and get all the dates between X and Y. Everything about datetimes is super duper good.


datetime library is pretty good. It is a little unfortunate (although understandable) that you need a non-Python library (usually pytz) to localize times. (This is because Python does not want to handle the political problems (literally) of keeping timezone definitions up to date.)

Notably, I built a small library called “time_shortcuts” to help with common time stuff:

  • utc_dt(str)–convert the string into a UTC-localized datetime object.
  • utc_now()–right now in UTC
  • xtimerange(start, end, step)–walk from start to end by step.
  • minute_diff(start, end)–returns a diff between start and end in minutes, not days. makes a bad assumption about how many minutes are in a day.

This way I could write utc_dt(“2013-04-25 18:00:00”) and know I was getting back a datetime timezone-aware object. This is much more helpful than it should be.


Django gets a little angry if you feed it DateTimeFields that aren’t timezone-aware. Hence the above helper library. Other than that, it makes the Python <-> Postgres interface transparent, which is all you can ask for. You deal in Datetime objects, and it handles Postgres.

I have one notable instance where I call straight SQL (using a cursor) so that I can do some of the Postgres goodness described above.


Good stuff: Javascript’s Date() object.

Bad stuff: Javascript’s Date() object.

It is nice to call

new Date().getTimezoneOffset()

and get the timezone diff in minutes. It is also nice to be able to call .getUTCHours().

It is unfortunate that I don’t know of a way to change the timezone that Javascript uses for a given session.
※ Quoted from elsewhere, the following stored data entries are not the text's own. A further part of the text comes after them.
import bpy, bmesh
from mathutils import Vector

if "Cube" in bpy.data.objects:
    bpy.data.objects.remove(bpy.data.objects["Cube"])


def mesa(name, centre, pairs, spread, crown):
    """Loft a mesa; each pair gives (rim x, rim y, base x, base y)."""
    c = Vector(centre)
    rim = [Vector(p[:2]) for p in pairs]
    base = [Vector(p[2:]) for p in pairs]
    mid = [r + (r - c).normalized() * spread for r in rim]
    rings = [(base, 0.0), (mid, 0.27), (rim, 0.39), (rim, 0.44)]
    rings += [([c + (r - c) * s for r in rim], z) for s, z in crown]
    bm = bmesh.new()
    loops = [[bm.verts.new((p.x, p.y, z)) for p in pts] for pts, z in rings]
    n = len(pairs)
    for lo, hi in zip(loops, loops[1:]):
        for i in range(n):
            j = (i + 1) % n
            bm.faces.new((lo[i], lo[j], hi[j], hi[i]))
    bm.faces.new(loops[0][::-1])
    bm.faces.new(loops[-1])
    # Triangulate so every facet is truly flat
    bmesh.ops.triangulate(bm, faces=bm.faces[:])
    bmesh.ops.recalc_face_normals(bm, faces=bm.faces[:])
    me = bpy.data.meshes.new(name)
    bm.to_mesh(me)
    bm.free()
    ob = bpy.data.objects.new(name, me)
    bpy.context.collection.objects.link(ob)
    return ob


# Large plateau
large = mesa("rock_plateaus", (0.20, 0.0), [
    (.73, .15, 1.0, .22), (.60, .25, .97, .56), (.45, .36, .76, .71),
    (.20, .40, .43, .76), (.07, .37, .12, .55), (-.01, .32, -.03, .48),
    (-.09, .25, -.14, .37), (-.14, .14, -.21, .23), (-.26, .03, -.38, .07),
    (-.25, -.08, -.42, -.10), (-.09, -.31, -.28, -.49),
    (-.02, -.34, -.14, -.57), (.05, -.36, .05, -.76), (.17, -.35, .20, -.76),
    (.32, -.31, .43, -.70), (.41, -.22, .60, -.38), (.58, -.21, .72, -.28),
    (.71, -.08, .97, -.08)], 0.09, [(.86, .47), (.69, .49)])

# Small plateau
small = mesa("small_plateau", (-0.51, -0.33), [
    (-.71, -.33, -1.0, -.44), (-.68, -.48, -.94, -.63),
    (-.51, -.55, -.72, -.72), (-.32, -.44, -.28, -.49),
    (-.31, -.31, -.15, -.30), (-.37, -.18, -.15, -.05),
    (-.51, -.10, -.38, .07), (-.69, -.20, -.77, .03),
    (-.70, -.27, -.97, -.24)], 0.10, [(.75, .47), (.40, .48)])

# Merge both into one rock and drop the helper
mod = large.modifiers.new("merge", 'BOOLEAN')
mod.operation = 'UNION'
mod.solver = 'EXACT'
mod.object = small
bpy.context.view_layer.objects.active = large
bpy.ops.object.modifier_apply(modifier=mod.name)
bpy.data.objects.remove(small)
This resulted in me creating a clunky <select id=”timezone”> object that has all the timezones and their minute offset and this becomes a weird interactive variable that redraws the time-related parts of the page when it’s changed.